Data extract.
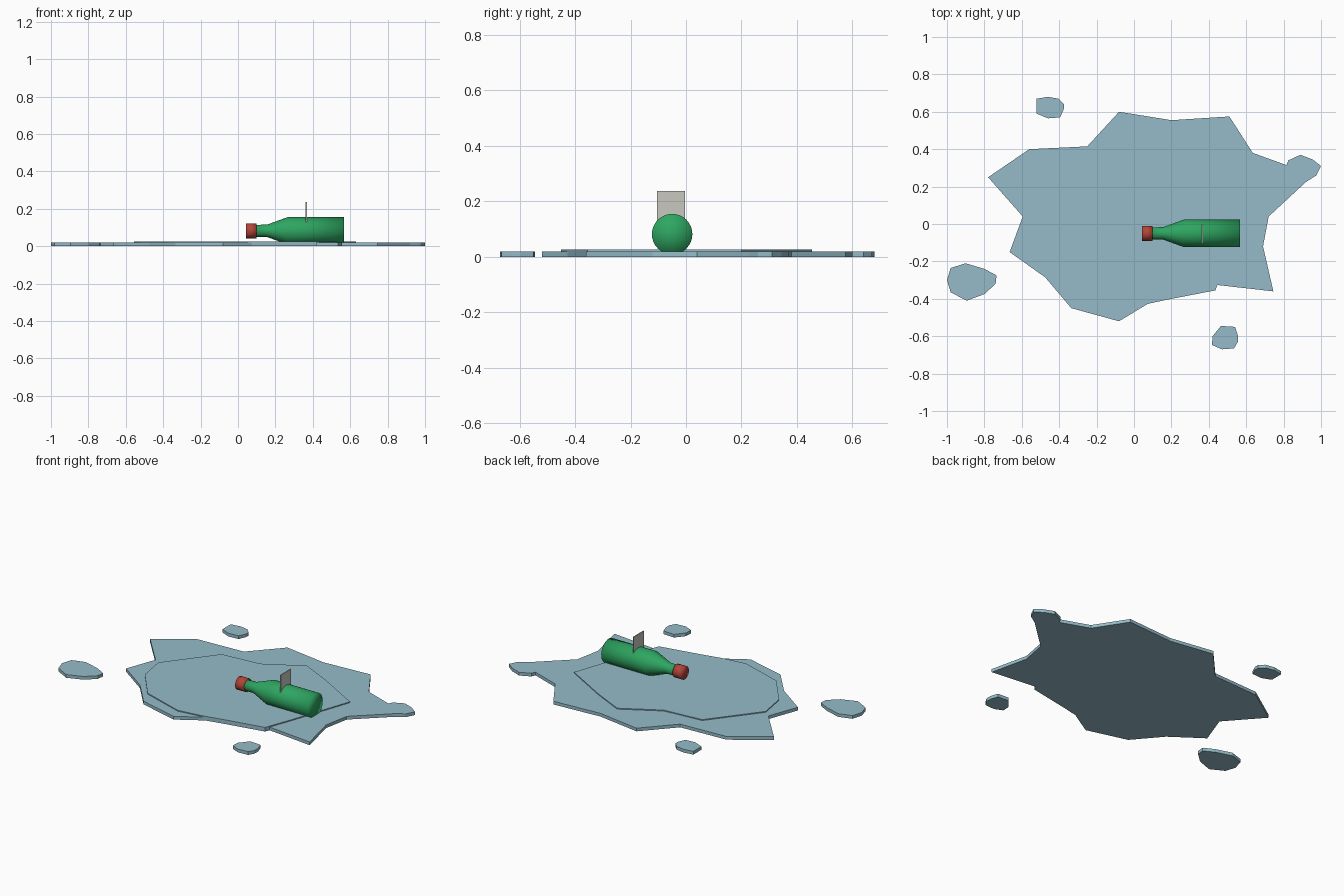
import bpy, bmesh, math

cube = bpy.data.objects.get("Cube")
if cube:
    bpy.data.objects.remove(cube, do_unlink=True)


def material(name, color):
    mat = bpy.data.materials.new(name)
    mat.use_nodes = True
    mat.diffuse_color = (*color, 1)
    mat.node_tree.nodes["Principled BSDF"].inputs["Base Color"].default_value = (*color, 1)
    return mat


water = material("water_blue", (0.30, 0.50, 0.58))
glass = material("bottle_green", (0.027, 0.38, 0.12))
red = material("cap_red", (0.45, 0.06, 0.04))
grey = material("label_grey", (0.58, 0.58, 0.52))


def finish(name, bm, mat, smooth=False):
    bmesh.ops.recalc_face_normals(bm, faces=bm.faces[:])
    mesh = bpy.data.meshes.new(name)
    bm.to_mesh(mesh)
    bm.free()
    mesh.materials.append(mat)
    for poly in mesh.polygons:
        poly.use_smooth = smooth
    obj = bpy.data.objects.new(name, mesh)
    bpy.context.collection.objects.link(obj)
    return obj


def slab(name, outline, height, mat):
    """Extrude a flat outline up from the ground."""
    bm = bmesh.new()
    base = bm.faces.new([bm.verts.new((x, y, 0)) for x, y in outline])
    top = bmesh.ops.extrude_face_region(bm, geom=[base], use_keep_orig=True)
    verts = [v for v in top["geom"] if isinstance(v, bmesh.types.BMVert)]
    bmesh.ops.translate(bm, verts=verts, vec=(0, 0, height))
    return finish(name, bm, mat)


def lathe_x(name, profile, center, mat, sides=32):
    """Turn (x, radius) points around a lengthwise axis, with fanned ends."""
    bm = bmesh.new()
    cy, cz = center
    rings = []
    for x, r in profile:
        angles = [math.tau * i / sides for i in range(sides)]
        rings.append([bm.verts.new((x, cy + r * math.cos(a), cz + r * math.sin(a))) for a in angles])
    for a, b in zip(rings, rings[1:]):
        for i in range(sides):
            j = (i + 1) % sides
            bm.faces.new((a[i], a[j], b[j], b[i]))
    for ring, point in ((rings[0], profile[0]), (rings[-1], profile[-1])):
        middle = bm.verts.new((point[0], cy, cz))
        for i in range(sides):
            bm.faces.new((ring[i], ring[(i + 1) % sides], middle))
    return finish(name, bm, mat, smooth=True)


# Spilled water: wide lower layer with a lobe at one corner
slab("puddle_base", [
    (-.78, .25), (-.56, .4), (-.25, .415), (-.08, .6), (.2, .555), (.51, .575),
    (.635, .38), (.815, .315), (.825, .34), (.89, .37), (.955, .345), (1, .31),
    (.975, .26), (.92, .225), (.72, .04), (.69, -.12), (.745, -.36), (.435, -.325),
    (.085, -.42), (-.08, -.52), (-.335, -.45), (-.475, -.285), (-.665, -.15), (-.595, .04),
], 0.02, water)

# Slightly raised upper layer
slab("puddle_upper_layer", [
    (.435, -.355), (.5, -.18), (.63, .2), (.35, .36), (.155, .455), (-.075, .325),
    (-.325, .305), (-.555, .01), (-.525, -.165), (-.37, -.36), (-.1, -.45),
    (.06, -.43), (.175, -.405),
], 0.026, water)

# Separate droplets
droplets = {
    "droplet_right": [(-.98, -.235), (-.9, -.21), (-.8, -.24), (-.735, -.275), (-.74, -.32),
                      (-.8, -.375), (-.895, -.41), (-.98, -.365), (-1, -.3)],
    "droplet_back": [(-.52, .67), (-.46, .68), (-.405, .67), (-.375, .64), (-.375, .615),
                     (-.395, .57), (-.46, .565), (-.52, .59)],
    "droplet_front": [(.42, -.6), (.465, -.545), (.54, -.55), (.555, -.595), (.555, -.63),
                      (.535, -.665), (.47, -.67), (.417, -.647)],
}
for name, outline in droplets.items():
    slab(name, outline, 0.02, water)

# Bottle lying on its side, with its cap
axis = (-.05, .082)
lathe_x("bottle", [(.09, .032), (.155, .033), (.265, .073), (.567, .073)], axis, glass)
lathe_x("bottle_cap", [(.043, .04), (.1, .04)], axis, red)

# Thin upright tag standing in the bottle
bm = bmesh.new()
bmesh.ops.create_cube(bm, size=1)
bmesh.ops.scale(bm, verts=bm.verts[:], vec=(.006, .102, .13))
bmesh.ops.translate(bm, verts=bm.verts[:], vec=(.365, -.054, .172))
finish("upright_tag", bm, grey)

Task objective.
Please output all of the entries above exactly, but without any picture.

Solution to this exercise.
import bpy, bmesh, math

cube = bpy.data.objects.get("Cube")
if cube:
    bpy.data.objects.remove(cube, do_unlink=True)


def material(name, color):
    mat = bpy.data.materials.new(name)
    mat.use_nodes = True
    mat.diffuse_color = (*color, 1)
    mat.node_tree.nodes["Principled BSDF"].inputs["Base Color"].default_value = (*color, 1)
    return mat


water = material("water_blue", (0.30, 0.50, 0.58))
glass = material("bottle_green", (0.027, 0.38, 0.12))
red = material("cap_red", (0.45, 0.06, 0.04))
grey = material("label_grey", (0.58, 0.58, 0.52))


def finish(name, bm, mat, smooth=False):
    bmesh.ops.recalc_face_normals(bm, faces=bm.faces[:])
    mesh = bpy.data.meshes.new(name)
    bm.to_mesh(mesh)
    bm.free()
    mesh.materials.append(mat)
    for poly in mesh.polygons:
        poly.use_smooth = smooth
    obj = bpy.data.objects.new(name, mesh)
    bpy.context.collection.objects.link(obj)
    return obj


def slab(name, outline, height, mat):
    """Extrude a flat outline up from the ground."""
    bm = bmesh.new()
    base = bm.faces.new([bm.verts.new((x, y, 0)) for x, y in outline])
    top = bmesh.ops.extrude_face_region(bm, geom=[base], use_keep_orig=True)
    verts = [v for v in top["geom"] if isinstance(v, bmesh.types.BMVert)]
    bmesh.ops.translate(bm, verts=verts, vec=(0, 0, height))
    return finish(name, bm, mat)


def lathe_x(name, profile, center, mat, sides=32):
    """Turn (x, radius) points around a lengthwise axis, with fanned ends."""
    bm = bmesh.new()
    cy, cz = center
    rings = []
    for x, r in profile:
        angles = [math.tau * i / sides for i in range(sides)]
        rings.append([bm.verts.new((x, cy + r * math.cos(a), cz + r * math.sin(a))) for a in angles])
    for a, b in zip(rings, rings[1:]):
        for i in range(sides):
            j = (i + 1) % sides
            bm.faces.new((a[i], a[j], b[j], b[i]))
    for ring, point in ((rings[0], profile[0]), (rings[-1], profile[-1])):
        middle = bm.verts.new((point[0], cy, cz))
        for i in range(sides):
            bm.faces.new((ring[i], ring[(i + 1) % sides], middle))
    return finish(name, bm, mat, smooth=True)


# Spilled water: wide lower layer with a lobe at one corner
slab("puddle_base", [
    (-.78, .25), (-.56, .4), (-.25, .415), (-.08, .6), (.2, .555), (.51, .575),
    (.635, .38), (.815, .315), (.825, .34), (.89, .37), (.955, .345), (1, .31),
    (.975, .26), (.92, .225), (.72, .04), (.69, -.12), (.745, -.36), (.435, -.325),
    (.085, -.42), (-.08, -.52), (-.335, -.45), (-.475, -.285), (-.665, -.15), (-.595, .04),
], 0.02, water)

# Slightly raised upper layer
slab("puddle_upper_layer", [
    (.435, -.355), (.5, -.18), (.63, .2), (.35, .36), (.155, .455), (-.075, .325),
    (-.325, .305), (-.555, .01), (-.525, -.165), (-.37, -.36), (-.1, -.45),
    (.06, -.43), (.175, -.405),
], 0.026, water)

# Separate droplets
droplets = {
    "droplet_right": [(-.98, -.235), (-.9, -.21), (-.8, -.24), (-.735, -.275), (-.74, -.32),
                      (-.8, -.375), (-.895, -.41), (-.98, -.365), (-1, -.3)],
    "droplet_back": [(-.52, .67), (-.46, .68), (-.405, .67), (-.375, .64), (-.375, .615),
                     (-.395, .57), (-.46, .565), (-.52, .59)],
    "droplet_front": [(.42, -.6), (.465, -.545), (.54, -.55), (.555, -.595), (.555, -.63),
                      (.535, -.665), (.47, -.67), (.417, -.647)],
}
for name, outline in droplets.items():
    slab(name, outline, 0.02, water)

# Bottle lying on its side, with its cap
axis = (-.05, .082)
lathe_x("bottle", [(.09, .032), (.155, .033), (.265, .073), (.567, .073)], axis, glass)
lathe_x("bottle_cap", [(.043, .04), (.1, .04)], axis, red)

# Thin upright tag standing in the bottle
bm = bmesh.new()
bmesh.ops.create_cube(bm, size=1)
bmesh.ops.scale(bm, verts=bm.verts[:], vec=(.006, .102, .13))
bmesh.ops.translate(bm, verts=bm.verts[:], vec=(.365, -.054, .172))
finish("upright_tag", bm, grey)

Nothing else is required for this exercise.